1. Government leadership – the golden rule
Firstly, the evaluation should be truly country-led in the sense that it is part of government policy and the government itself is the main driving force behind the evaluation as well as its main user. If a government has full ownership over the process, it increases the influence of evaluation evidence on policy-making.
2. Time is of the essence
The case of Qali Warma has demonstrated that timing is crucial for engaging in a country-led evaluation. Agencies that provide technical advice must be involved very early on in the process when the evaluation is in its planning stage and its scope, approach and methodology are still being defined.
This is even more relevant in the case of an impact evaluation, which requires planning ideally at the time when the intervention is being designed to allow for an experimental or at least quasi-experimental design.
3. Role clarification ironed out
An effective evaluation requires that all stakeholders fully understand their respective roles in the process.
WFP’s experience in Peru has demonstrated the importance of clearly specifying the roles and responsibilities of key stakeholders in the Terms of Reference for the evaluation. This can help ensure continuity throughout the entire process even if government representatives change over time.
4. Sharing the ingredients to bake the cake
To be of good quality, an evaluation requires an appropriate budget. If resources are insufficient, the initiative is likely to fail.
Consider the resources required to complete an evaluation, by using the analogy of baking a cake. All stakeholders should contribute some ingredients to the baking process – whether this is skills, local context and understanding, or financial resources.
Ideally, the government should make a contribution to the evaluation budget to guarantee the necessary ownership.
5. A focus on local evaluation expertise & knowledge
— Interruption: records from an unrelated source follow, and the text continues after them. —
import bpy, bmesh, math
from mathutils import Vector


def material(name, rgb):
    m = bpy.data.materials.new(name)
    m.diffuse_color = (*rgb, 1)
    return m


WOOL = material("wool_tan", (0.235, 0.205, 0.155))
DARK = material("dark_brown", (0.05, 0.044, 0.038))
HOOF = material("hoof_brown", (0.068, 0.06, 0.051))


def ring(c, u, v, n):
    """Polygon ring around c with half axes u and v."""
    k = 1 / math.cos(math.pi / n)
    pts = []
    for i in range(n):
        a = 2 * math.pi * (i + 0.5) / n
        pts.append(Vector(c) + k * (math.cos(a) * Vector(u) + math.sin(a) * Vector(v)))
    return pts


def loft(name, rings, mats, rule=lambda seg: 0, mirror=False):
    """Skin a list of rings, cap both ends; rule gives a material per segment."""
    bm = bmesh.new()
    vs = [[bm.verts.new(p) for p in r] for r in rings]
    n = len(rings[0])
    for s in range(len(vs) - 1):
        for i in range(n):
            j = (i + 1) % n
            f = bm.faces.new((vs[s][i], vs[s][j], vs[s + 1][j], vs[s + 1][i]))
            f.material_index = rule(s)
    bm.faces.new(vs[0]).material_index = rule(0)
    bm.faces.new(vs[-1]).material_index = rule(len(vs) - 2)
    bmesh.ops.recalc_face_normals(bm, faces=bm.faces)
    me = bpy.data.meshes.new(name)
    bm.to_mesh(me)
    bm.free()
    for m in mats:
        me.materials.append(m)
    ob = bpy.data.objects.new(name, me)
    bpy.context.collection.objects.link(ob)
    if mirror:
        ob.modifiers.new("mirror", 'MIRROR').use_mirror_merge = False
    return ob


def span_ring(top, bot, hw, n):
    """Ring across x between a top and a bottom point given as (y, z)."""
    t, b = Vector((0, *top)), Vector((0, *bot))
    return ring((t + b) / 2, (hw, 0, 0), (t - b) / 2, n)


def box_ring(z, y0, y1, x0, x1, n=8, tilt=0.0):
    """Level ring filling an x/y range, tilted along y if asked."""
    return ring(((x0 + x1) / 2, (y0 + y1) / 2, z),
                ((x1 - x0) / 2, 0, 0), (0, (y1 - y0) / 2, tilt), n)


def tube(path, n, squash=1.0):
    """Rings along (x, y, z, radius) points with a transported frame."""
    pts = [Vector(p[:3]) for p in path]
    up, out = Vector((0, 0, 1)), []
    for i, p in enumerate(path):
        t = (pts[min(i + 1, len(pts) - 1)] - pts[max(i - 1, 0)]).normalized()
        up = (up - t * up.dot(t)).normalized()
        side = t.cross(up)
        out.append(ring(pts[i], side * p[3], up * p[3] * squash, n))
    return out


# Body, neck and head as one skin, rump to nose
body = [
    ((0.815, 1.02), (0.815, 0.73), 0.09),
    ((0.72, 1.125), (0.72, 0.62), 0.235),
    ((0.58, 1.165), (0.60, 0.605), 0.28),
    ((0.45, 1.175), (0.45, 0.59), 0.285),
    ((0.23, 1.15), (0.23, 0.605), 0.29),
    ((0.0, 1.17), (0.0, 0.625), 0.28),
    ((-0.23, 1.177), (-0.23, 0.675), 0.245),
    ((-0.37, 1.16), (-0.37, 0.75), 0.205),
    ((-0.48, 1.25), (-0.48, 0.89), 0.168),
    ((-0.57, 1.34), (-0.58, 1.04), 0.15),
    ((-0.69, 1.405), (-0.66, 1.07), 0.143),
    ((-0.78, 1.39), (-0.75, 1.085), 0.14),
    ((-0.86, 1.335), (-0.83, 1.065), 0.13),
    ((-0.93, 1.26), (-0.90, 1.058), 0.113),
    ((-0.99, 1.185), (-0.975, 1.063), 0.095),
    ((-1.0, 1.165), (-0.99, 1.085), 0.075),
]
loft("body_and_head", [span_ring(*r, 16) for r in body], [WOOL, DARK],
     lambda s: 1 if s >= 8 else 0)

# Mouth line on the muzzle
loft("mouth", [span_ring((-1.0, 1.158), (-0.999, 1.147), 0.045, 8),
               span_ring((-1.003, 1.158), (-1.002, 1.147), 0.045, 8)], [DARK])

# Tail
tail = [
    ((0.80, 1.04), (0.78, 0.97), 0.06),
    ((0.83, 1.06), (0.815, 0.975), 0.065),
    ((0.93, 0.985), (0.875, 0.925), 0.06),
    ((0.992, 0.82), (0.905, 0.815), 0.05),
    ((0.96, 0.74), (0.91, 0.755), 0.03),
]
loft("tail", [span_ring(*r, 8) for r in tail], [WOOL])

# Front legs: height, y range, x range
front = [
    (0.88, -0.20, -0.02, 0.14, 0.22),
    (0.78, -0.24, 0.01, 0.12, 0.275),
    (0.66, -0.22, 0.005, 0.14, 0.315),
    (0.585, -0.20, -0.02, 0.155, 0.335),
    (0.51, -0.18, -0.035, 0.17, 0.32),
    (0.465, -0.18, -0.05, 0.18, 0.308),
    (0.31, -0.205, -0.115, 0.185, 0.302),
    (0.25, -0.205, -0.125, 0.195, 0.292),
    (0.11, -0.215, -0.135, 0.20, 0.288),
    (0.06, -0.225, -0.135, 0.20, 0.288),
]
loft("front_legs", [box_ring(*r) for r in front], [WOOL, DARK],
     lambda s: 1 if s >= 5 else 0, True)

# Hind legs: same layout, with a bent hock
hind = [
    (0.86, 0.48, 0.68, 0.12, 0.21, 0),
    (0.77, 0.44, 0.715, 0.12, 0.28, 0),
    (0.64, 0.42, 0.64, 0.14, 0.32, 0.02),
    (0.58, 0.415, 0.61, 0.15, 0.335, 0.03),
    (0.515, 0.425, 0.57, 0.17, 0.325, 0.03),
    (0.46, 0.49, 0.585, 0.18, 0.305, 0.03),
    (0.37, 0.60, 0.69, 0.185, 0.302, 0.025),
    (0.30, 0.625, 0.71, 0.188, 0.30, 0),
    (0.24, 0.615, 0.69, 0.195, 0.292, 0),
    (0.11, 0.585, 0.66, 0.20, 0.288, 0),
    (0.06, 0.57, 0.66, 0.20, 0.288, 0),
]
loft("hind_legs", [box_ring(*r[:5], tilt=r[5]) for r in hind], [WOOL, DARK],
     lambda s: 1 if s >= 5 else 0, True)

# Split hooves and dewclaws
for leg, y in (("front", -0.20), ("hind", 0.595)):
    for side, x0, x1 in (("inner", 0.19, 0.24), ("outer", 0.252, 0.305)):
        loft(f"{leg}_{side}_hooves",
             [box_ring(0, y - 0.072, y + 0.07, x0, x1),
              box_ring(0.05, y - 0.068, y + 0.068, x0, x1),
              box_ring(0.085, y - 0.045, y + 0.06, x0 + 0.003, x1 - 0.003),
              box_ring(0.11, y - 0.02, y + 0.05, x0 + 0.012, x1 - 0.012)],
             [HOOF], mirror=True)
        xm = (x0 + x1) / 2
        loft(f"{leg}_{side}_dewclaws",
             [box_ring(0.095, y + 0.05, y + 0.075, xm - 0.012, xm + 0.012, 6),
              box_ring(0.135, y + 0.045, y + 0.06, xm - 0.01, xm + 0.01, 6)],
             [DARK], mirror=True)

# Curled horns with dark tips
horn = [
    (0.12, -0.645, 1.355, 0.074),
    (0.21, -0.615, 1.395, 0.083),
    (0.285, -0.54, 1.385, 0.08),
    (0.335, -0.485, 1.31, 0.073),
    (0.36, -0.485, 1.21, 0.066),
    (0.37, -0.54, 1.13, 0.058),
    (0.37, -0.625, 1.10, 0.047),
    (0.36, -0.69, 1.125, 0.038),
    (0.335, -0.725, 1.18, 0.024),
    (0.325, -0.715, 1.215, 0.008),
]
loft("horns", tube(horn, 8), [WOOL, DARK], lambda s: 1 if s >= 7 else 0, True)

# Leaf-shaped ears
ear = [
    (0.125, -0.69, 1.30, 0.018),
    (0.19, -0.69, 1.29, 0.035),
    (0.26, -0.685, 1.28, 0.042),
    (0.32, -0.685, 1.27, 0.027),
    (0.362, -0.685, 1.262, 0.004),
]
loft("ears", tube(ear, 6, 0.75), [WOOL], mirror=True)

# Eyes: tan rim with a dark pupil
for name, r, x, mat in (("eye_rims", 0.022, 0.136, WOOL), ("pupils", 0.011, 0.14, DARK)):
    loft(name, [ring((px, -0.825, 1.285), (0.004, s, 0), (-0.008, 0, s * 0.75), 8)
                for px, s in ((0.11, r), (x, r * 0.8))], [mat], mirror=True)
When providing advice to a country-led evaluation, agencies must have relevant technical expertise at Country Office level. This then has to be further backed up by the Regional Bureau and headquarters. At the same time, the government on its part should have sufficient capacity to commission the evaluation and to implement the recommendations.